Nolan, who revived Batman, teamed up with David Goyer for a new a way to revive the last son of Krypton. Despite grossing $200 million domestically, 2006's "Superman Returns" was considered a disappointment, and a hoped-for franchise never took off.

Part of the problem stems from Superman's classic comic book characteristics. For decades, he was an unyielding beacon for good, and his stories usually were painted in black and white. That rendered him unhip to many of today's fans, who come from a generation sold on graphic novels and prefer their heroes more morally ambiguous and drawn with tones of gray.

Goyer is writing the script, which, like "Superman Returns," is rumored to have a connection to Richard Donner's "Superman" films. In this case, it's the villain, General Zod.

Nolan is producing with his wife and producing partner Emma Thomas, along with Charles Roven and Deborah Snyder, Zack Snyder's wife and partner.

Zack Snyder, repped by CAA, has been one of Warners' favorite filmmakers since he directed the surprise smash "300," the adaptation of the Frank Miller comic book. He followed that up with "Watchmen," the adaptation of the seminal Alan Moore and Dave Gibbons miniseries, and is putting on the final touches on his original work "Suckerpunch," slated to open March 25.

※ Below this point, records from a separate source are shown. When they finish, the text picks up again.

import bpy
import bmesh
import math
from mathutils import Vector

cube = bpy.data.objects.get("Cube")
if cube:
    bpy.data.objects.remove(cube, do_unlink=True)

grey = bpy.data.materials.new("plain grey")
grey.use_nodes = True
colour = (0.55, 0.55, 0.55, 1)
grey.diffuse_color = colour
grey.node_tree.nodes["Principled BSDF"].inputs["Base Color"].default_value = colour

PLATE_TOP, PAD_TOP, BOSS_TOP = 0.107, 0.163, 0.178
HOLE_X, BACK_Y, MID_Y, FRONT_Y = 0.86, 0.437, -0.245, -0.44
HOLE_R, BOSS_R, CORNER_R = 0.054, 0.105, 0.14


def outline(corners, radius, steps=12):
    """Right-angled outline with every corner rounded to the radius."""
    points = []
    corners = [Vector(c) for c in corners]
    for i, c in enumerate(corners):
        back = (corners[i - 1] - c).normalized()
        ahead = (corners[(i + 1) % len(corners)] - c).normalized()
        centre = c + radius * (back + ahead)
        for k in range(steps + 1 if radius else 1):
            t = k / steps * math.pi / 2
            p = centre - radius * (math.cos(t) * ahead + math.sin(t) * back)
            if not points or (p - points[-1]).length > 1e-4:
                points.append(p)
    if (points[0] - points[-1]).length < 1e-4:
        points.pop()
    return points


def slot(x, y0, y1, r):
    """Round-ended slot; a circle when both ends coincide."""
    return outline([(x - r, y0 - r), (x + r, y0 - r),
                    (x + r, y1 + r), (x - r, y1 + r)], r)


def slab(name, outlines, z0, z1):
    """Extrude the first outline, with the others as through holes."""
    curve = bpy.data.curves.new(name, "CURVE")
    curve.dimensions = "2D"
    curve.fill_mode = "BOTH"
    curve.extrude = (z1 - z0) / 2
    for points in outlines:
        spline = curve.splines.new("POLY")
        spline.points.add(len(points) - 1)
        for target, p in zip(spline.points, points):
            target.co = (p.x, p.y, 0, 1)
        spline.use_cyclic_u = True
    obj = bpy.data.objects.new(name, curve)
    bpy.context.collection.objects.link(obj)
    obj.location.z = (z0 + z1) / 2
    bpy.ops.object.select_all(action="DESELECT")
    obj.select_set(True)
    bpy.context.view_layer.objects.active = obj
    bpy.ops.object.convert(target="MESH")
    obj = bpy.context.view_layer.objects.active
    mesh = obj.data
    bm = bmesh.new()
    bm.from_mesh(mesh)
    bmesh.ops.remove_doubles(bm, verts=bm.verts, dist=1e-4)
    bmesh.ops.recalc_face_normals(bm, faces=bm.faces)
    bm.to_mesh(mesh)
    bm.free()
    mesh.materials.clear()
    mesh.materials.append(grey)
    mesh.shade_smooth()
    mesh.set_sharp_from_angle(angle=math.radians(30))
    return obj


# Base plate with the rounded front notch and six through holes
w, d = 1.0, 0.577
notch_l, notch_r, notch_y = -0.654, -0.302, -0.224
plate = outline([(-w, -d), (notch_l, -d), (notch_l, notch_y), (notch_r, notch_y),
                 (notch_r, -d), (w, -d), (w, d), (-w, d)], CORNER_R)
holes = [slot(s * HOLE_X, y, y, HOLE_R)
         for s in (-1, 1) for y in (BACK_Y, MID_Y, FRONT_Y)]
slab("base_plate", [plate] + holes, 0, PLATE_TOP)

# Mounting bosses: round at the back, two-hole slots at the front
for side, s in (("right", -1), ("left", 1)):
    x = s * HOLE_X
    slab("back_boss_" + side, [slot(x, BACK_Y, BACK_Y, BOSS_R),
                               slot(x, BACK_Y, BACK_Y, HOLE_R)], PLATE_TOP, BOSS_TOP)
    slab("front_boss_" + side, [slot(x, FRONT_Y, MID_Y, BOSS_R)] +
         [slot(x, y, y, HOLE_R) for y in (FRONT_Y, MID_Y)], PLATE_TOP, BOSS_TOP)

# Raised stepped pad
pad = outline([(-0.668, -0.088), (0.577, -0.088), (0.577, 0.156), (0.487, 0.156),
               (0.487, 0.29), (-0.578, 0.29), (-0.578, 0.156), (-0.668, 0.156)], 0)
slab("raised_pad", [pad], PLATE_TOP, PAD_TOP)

Snyder just made his animated feature debut with "Legend of the Guardians: The Owls of Ga'Hoole." The movie opened softly but is generating strong word-of-mouth, having fallen only 32% in its second weekend.

Because Nolan was godfathering "Superman," it initially was thought that any filmmaker coming aboard would be more of a mentee in a mentor-style relationship. Snyder, however, brings not only box-office clout but also, like Nolan, a reputation as a visionary.

Snyder, who told The Hollywood Reporter and Heat Vision that he was "psyched" about the gig, played down potential class differences.

"In the initial meetings, he's been super-amazingly smart and also amazingly kind, filmmaker-to-filmmaker," he said of Nolan. "I have great respect for him. The process has been amazing so far, and it looks like nothing but pluses."

Snyder first met with Nolan about a month ago, and though he didn't do any formal presentations, "I definitely expressed my love for the character and interest in seeing him treated right."

He added: "The character deserves to be loved. It's his time."

The director said he and the movie's makers would work on the script a little bit before jumping to the next stage.

"We're moving quick," he said.